I push back abruptly from the computer, cross the room to the window and stare down into the street below. People are beginning to cross at the intersection down the block, bundled in hats and long coats against the cold, but the day's bright, the sky an almost blinding blue. I turn away and go to stand beside the sink. I can hardly blame Ché for being pissed at having to play this stupid charade with Petersen.
I clear my throat. "You know I wouldn't have asked you to write to this scumbag if I didn't need it."
Sorry excuse for an apology.
"I know." He shrugs and turns away to study the pile of dishes in the drainer.
"Hey, these guys are going down," I say, quiet. "They're not going to do anything to anybody."
His hands go back into the dishwater. Little clusters of bubbles float to the hair on his arms and cling there. "No, it's necessary work," he says. "No pain, no gain, eh?"
He has this look all of a sudden, the lost look I saw on him when we first met at that gala in Prague, just a second's slip from the teenager's air of confidence and momentum that had carried him. I could have used it against him, what I saw there, or twisted it to some advantage, but instead I'd called in a couple of favors to get the kid to where he wanted to go--America. I had to see what it would do to a kid, you know--to step in and save him instead of step in and use him.
He turns to me now. The eyebrows go up and he forces a smile but his eyes are too shiny. "My father," he says finally. He shrugs and turns back to the sink. "The news came yesterday."
"They shot him?"
"It was inevitable, I suppose."
Something in my stomach tightens. My hand finds his shoulder. We stand like that in front of the window, watching a truck back into the alley on the far side of the street.
"I'd always hoped"--he shrugs--"to see him once more."
"Could've been worse, you know. They could've dragged it out." I feel the breath go in and out of me, empty. What would I know about a father you'd mourn?
Ché's shoulder tenses under my hand and I know he's going to need some space. I squeeze once and move away.
"He was just protecting my grandmother," I hear him say as I reach the hallway.
He's told me the story about how she got started, pulling some kid out of the way of a tank during the Prague invasion. How she kept going, whatever little bits of sabotage she could get away with. Eventually the secret police started to notice some of her work, though, and in the end Ché's dad had taken the fall to protect her. Someone from the old regime who still had influence behind the scenes had managed to add to the charges years later, part of a personal vendetta. His dad had been in prison since Ché was twelve.
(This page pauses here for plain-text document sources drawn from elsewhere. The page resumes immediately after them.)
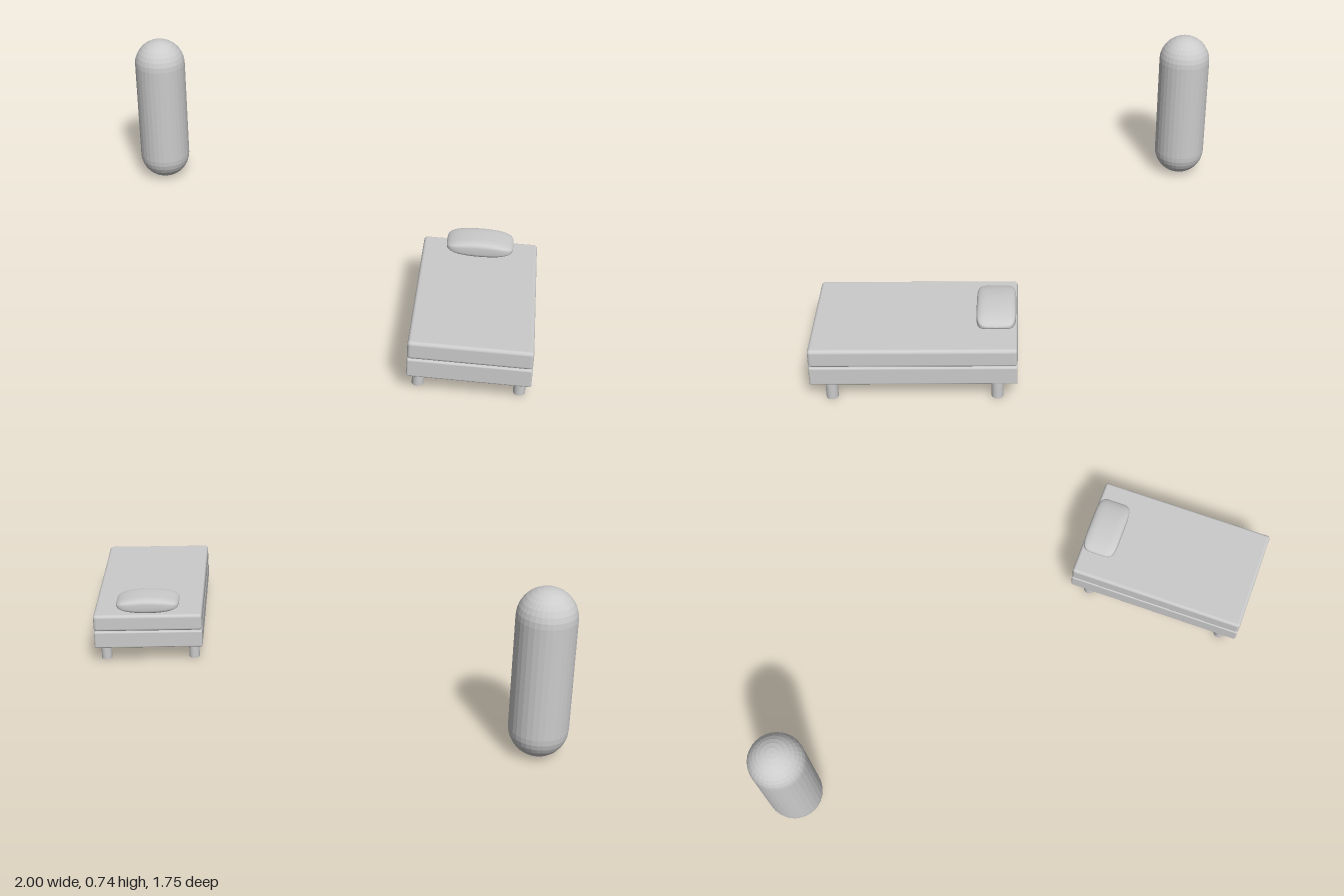
import * as THREE from 'three';
import { RoundedBoxGeometry } from 'three/addons/geometries/RoundedBoxGeometry.js';

const grey = new THREE.MeshStandardMaterial({ color: 0xcccccc });
const facetedGrey = new THREE.MeshStandardMaterial({ color: 0xcccccc, flatShading: true });

function part(name, geometry, x, y, z, material = grey) {
  const mesh = new THREE.Mesh(geometry, material);
  mesh.name = name;
  mesh.position.set(x, y, z);
  return mesh;
}

// Cushion: lens-shaped from the front, rounded rectangle from the side and top
function pillowGeometry(halfX, halfY, halfZ) {
  const geometry = new THREE.SphereGeometry(1, 40, 32);
  geometry.rotateZ(Math.PI / 2);
  const pos = geometry.attributes.position;
  const soften = (v) => Math.sign(v) * Math.pow(Math.abs(v), 0.5);
  for (let i = 0; i < pos.count; i++) {
    const u = THREE.MathUtils.clamp(pos.getX(i), -1, 1);
    const y = pos.getY(i), z = pos.getZ(i);
    const r = Math.hypot(y, z) || 1;
    const height = Math.sqrt(1 - u * u);
    const width = Math.pow(Math.max(0, 1 - Math.pow(Math.abs(u), 5)), 0.2);
    pos.setXYZ(i, halfX * u, halfY * height * soften(y / r), halfZ * width * soften(z / r));
  }
  geometry.computeVertexNormals();
  return geometry;
}

export function createModel() {
  const model = new THREE.Group();
  model.name = 'bedAndCapsule';

  // Bed
  const bed = new THREE.Group();
  bed.name = 'bed';
  bed.position.set(0.754, 0, 0.468);
  bed.add(part('bedBase', new RoundedBoxGeometry(0.49, 0.082, 0.814, 4, 0.008), 0, 0.126, 0));
  bed.add(part('mattress', new RoundedBoxGeometry(0.49, 0.079, 0.814, 5, 0.014), 0, 0.2075, 0));
  bed.add(part('pillow', pillowGeometry(0.142, 0.037, 0.079), 0, 0.283, -0.323));

  // Four round legs
  const legGeometry = new THREE.CylinderGeometry(0.024, 0.024, 0.09, 24);
  for (const sx of [-1, 1]) {
    for (const sz of [-1, 1]) {
      const name = (sz > 0 ? 'front' : 'back') + (sx > 0 ? 'Left' : 'Right') + 'Leg';
      bed.add(part(name, legGeometry, sx * 0.202, 0.045, sz * 0.327));
    }
  }
  model.add(bed);

  // Standing capsule
  const radius = 0.122, height = 0.735;
  const capsule = new THREE.CapsuleGeometry(radius, height - 2 * radius, 8, 32);
  model.add(part('capsule', capsule, -0.878, height / 2, -0.756, facetedGrey));

  return model;
}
I go into Ché's room, look at the bicycle next to the bed--the one he uses for runs to the grocery store or for errands. The front tire's flat thanks to a piece of glass he picked up on his last trip out. I turn the bike over and work off the wheel--quick release, just my luck. Rummaging through the desk drawers, I find the patch kit and sit down cross-legged on the carpet. When the door opens I'm sitting there on the floor, waiting for the patch cement to dry. I look up and shrug.
Figured you were going to need it.
That's what I'd planned to say, anyway. But when I open my mouth no words come. None are needed.
© bardsmaid 2005 |